PROVIDED MATERIAL

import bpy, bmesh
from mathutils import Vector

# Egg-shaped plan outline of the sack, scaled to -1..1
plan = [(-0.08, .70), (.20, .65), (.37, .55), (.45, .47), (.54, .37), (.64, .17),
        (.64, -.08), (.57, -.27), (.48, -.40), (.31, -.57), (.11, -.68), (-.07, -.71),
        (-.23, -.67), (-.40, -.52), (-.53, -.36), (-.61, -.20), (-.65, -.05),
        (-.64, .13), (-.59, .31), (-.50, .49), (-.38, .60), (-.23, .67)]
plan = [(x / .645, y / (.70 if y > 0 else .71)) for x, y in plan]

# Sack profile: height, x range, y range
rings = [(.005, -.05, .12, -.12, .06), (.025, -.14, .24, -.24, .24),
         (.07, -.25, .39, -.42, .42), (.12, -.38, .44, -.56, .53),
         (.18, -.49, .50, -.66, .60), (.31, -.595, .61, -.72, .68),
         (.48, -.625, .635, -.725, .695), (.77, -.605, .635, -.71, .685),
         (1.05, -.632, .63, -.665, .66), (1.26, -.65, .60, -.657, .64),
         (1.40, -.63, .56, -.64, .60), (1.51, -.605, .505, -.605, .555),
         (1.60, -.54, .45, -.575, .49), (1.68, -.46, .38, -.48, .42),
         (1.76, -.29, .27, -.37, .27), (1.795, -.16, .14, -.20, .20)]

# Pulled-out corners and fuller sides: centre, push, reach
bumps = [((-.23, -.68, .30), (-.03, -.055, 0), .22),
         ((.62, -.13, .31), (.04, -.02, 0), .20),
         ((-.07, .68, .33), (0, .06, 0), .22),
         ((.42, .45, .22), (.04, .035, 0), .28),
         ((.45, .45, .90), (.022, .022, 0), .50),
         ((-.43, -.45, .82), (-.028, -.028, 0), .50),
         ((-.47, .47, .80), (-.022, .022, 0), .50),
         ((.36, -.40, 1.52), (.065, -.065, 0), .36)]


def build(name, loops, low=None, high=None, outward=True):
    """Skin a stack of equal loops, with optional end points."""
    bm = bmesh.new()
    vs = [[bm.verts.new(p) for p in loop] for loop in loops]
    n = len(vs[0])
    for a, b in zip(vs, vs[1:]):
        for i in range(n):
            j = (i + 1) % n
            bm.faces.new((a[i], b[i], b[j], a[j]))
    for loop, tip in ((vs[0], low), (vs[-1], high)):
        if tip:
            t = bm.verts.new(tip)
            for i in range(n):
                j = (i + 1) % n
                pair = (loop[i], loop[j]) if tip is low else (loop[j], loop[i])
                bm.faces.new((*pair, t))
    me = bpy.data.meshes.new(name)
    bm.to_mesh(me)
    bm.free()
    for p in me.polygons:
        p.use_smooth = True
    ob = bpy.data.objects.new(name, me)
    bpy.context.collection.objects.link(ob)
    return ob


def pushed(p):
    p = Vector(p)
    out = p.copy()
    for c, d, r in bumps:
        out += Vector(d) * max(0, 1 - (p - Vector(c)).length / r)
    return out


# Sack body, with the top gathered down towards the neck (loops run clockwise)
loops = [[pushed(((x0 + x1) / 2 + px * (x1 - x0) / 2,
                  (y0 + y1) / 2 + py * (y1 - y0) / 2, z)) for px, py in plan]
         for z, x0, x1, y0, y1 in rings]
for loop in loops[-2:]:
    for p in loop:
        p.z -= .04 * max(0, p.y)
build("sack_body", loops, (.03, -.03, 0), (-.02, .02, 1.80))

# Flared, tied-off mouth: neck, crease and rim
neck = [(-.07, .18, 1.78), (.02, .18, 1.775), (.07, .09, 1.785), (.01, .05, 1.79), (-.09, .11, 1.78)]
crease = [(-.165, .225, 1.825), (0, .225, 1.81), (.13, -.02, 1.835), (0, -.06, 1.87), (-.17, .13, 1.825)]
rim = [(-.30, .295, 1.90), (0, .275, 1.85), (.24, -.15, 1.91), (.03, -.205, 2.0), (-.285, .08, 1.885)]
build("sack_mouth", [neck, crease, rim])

ASSIGNED TASK
Word for word, return the entire set of entries.

PROBLEM SOLUTION
import bpy, bmesh
from mathutils import Vector

# Egg-shaped plan outline of the sack, scaled to -1..1
plan = [(-0.08, .70), (.20, .65), (.37, .55), (.45, .47), (.54, .37), (.64, .17),
        (.64, -.08), (.57, -.27), (.48, -.40), (.31, -.57), (.11, -.68), (-.07, -.71),
        (-.23, -.67), (-.40, -.52), (-.53, -.36), (-.61, -.20), (-.65, -.05),
        (-.64, .13), (-.59, .31), (-.50, .49), (-.38, .60), (-.23, .67)]
plan = [(x / .645, y / (.70 if y > 0 else .71)) for x, y in plan]

# Sack profile: height, x range, y range
rings = [(.005, -.05, .12, -.12, .06), (.025, -.14, .24, -.24, .24),
         (.07, -.25, .39, -.42, .42), (.12, -.38, .44, -.56, .53),
         (.18, -.49, .50, -.66, .60), (.31, -.595, .61, -.72, .68),
         (.48, -.625, .635, -.725, .695), (.77, -.605, .635, -.71, .685),
         (1.05, -.632, .63, -.665, .66), (1.26, -.65, .60, -.657, .64),
         (1.40, -.63, .56, -.64, .60), (1.51, -.605, .505, -.605, .555),
         (1.60, -.54, .45, -.575, .49), (1.68, -.46, .38, -.48, .42),
         (1.76, -.29, .27, -.37, .27), (1.795, -.16, .14, -.20, .20)]

# Pulled-out corners and fuller sides: centre, push, reach
bumps = [((-.23, -.68, .30), (-.03, -.055, 0), .22),
         ((.62, -.13, .31), (.04, -.02, 0), .20),
         ((-.07, .68, .33), (0, .06, 0), .22),
         ((.42, .45, .22), (.04, .035, 0), .28),
         ((.45, .45, .90), (.022, .022, 0), .50),
         ((-.43, -.45, .82), (-.028, -.028, 0), .50),
         ((-.47, .47, .80), (-.022, .022, 0), .50),
         ((.36, -.40, 1.52), (.065, -.065, 0), .36)]


def build(name, loops, low=None, high=None, outward=True):
    """Skin a stack of equal loops, with optional end points."""
    bm = bmesh.new()
    vs = [[bm.verts.new(p) for p in loop] for loop in loops]
    n = len(vs[0])
    for a, b in zip(vs, vs[1:]):
        for i in range(n):
            j = (i + 1) % n
            bm.faces.new((a[i], b[i], b[j], a[j]))
    for loop, tip in ((vs[0], low), (vs[-1], high)):
        if tip:
            t = bm.verts.new(tip)
            for i in range(n):
                j = (i + 1) % n
                pair = (loop[i], loop[j]) if tip is low else (loop[j], loop[i])
                bm.faces.new((*pair, t))
    me = bpy.data.meshes.new(name)
    bm.to_mesh(me)
    bm.free()
    for p in me.polygons:
        p.use_smooth = True
    ob = bpy.data.objects.new(name, me)
    bpy.context.collection.objects.link(ob)
    return ob


def pushed(p):
    p = Vector(p)
    out = p.copy()
    for c, d, r in bumps:
        out += Vector(d) * max(0, 1 - (p - Vector(c)).length / r)
    return out


# Sack body, with the top gathered down towards the neck (loops run clockwise)
loops = [[pushed(((x0 + x1) / 2 + px * (x1 - x0) / 2,
                  (y0 + y1) / 2 + py * (y1 - y0) / 2, z)) for px, py in plan]
         for z, x0, x1, y0, y1 in rings]
for loop in loops[-2:]:
    for p in loop:
        p.z -= .04 * max(0, p.y)
build("sack_body", loops, (.03, -.03, 0), (-.02, .02, 1.80))

# Flared, tied-off mouth: neck, crease and rim
neck = [(-.07, .18, 1.78), (.02, .18, 1.775), (.07, .09, 1.785), (.01, .05, 1.79), (-.09, .11, 1.78)]
crease = [(-.165, .225, 1.825), (0, .225, 1.81), (.13, -.02, 1.835), (0, -.06, 1.87), (-.17, .13, 1.825)]
rim = [(-.30, .295, 1.90), (0, .275, 1.85), (.24, -.15, 1.91), (.03, -.205, 2.0), (-.285, .08, 1.885)]
build("sack_mouth", [neck, crease, rim])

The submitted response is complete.